In Ceylon, reformist trade unionism has reached a high mark. Particularly, after 1956 with the establishment of Labor Tribunals and more references of disputes for arbitration by Industrial Courts, the workers have been fed on reformism. They have been taught to place their reliance not on themselves and their power to strike but on clever lawyers or able union leaders who can argue their cases before Labor Tribunals and Industrial Courts.
We have also been forced to have recourse to these reformist institutions because of the trade union rivalry and trade union disunity that exists in this country and also because we cannot isolate ourselves from the workers whose political understanding has been dampened by the revisionists and the reformists. Another reason was that, at the beginning, we did not properly assess the reformist influence on the workers by such institutions.
But we must realize the dangers of continuing this course.

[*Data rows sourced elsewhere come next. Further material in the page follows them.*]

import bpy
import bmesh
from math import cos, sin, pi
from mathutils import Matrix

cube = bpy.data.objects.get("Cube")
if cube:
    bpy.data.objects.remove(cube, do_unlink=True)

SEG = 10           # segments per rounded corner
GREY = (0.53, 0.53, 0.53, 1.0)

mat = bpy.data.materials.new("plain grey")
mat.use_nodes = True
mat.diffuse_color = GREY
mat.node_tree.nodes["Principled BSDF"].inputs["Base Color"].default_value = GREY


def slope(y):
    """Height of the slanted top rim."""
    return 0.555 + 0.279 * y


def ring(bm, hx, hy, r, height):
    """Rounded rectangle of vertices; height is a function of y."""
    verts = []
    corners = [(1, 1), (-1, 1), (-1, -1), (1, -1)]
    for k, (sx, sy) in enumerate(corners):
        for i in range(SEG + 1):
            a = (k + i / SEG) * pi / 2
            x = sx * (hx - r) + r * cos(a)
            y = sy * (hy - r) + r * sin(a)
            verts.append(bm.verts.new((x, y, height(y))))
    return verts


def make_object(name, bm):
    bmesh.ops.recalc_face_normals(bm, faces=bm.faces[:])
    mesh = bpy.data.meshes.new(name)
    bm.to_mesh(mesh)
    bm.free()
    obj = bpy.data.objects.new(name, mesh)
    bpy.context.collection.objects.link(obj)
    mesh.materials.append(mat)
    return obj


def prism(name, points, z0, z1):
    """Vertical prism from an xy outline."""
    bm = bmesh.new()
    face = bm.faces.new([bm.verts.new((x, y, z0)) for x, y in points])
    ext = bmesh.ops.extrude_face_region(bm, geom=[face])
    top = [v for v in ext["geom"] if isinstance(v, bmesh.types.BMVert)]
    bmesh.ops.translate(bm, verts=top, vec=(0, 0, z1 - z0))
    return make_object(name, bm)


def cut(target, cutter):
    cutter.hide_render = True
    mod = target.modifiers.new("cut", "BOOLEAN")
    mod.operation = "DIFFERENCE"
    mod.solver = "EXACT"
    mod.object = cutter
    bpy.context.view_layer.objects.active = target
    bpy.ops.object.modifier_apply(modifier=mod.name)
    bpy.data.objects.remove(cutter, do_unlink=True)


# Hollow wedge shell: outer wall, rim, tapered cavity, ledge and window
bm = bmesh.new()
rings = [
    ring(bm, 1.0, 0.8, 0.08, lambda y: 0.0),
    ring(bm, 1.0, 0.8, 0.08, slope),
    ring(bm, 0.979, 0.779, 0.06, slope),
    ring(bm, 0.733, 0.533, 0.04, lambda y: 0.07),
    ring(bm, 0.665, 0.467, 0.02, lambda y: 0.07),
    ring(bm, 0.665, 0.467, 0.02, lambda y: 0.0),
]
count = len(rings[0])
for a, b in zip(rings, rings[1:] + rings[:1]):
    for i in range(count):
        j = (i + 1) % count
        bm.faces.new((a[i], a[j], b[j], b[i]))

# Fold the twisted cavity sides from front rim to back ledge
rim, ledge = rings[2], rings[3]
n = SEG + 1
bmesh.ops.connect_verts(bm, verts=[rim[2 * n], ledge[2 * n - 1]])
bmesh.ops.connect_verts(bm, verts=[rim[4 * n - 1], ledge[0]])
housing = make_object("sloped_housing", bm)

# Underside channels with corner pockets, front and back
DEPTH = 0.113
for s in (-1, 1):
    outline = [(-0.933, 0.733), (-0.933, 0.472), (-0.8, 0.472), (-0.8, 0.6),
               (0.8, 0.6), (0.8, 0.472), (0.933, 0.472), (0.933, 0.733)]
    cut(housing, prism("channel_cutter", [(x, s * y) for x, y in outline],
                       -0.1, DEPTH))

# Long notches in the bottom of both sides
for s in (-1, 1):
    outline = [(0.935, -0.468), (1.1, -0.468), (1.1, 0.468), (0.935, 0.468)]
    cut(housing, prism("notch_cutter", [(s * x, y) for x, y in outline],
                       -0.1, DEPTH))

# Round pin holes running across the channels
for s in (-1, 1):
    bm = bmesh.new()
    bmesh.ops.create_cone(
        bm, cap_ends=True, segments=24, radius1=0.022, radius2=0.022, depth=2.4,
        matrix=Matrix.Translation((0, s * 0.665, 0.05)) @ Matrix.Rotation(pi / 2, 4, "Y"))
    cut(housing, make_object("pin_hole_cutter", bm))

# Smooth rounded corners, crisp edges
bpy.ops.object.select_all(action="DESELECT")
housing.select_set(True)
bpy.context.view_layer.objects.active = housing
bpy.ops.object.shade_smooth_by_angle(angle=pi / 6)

Certainly, some of our cadres and some of our time must be spent on doing trade union work. That is inevitable in a country where a certain amount of bourgeois democratic rights exist. But, certainly, it should not consume the greater part of our time and energy, or become the pre-occupation of our leading cadres. Our leading cadres and the greater part of our time and energy should be spent on painstakingly preparing the working class and its allies for revolutionary action to overthrow the system of imperialist and capitalist exploitation. Unless we do this, we will easily fall back into the false positions of revisionism and reformism.
At the same time, we must recognize the great contribution made by the CTUF in spearheading the right against modern revisionism and the Keuneman revisionist clique and in defense of the correct principles of Marxism-Leninism. While in most other countries the trade union leadership inside the communist parties was the first to succumb to modern revisionism it is to the credit of the CTUF and its leadership that the reverse happened in Ceylon. Here, it was the trade union leadership inside the Communist Party that led the fight against modern revisionism and succeeding in retaining the CTUF, the biggest mass organization under the leadership of the party, under correct Marxist-Leninist leadership.
In the final analysis, this contribution by the CTUF will out-weigh the economic victories won by the CTUF. But we cannot rest content. We must go further forward in politicalizing the working class.
Trade union work must be considered as a means to an end. It enables us to get into contact with the workers and, by leading their fight for economic demands, to educate them politically. But we should not rest content with this. We should politicalize them sufficiently and prepare them for revolutionary action to overthrow the system of exploitation itself. We must not only teach them how to fight for wage increases. We must go further and lead them to abolish the wage system itself.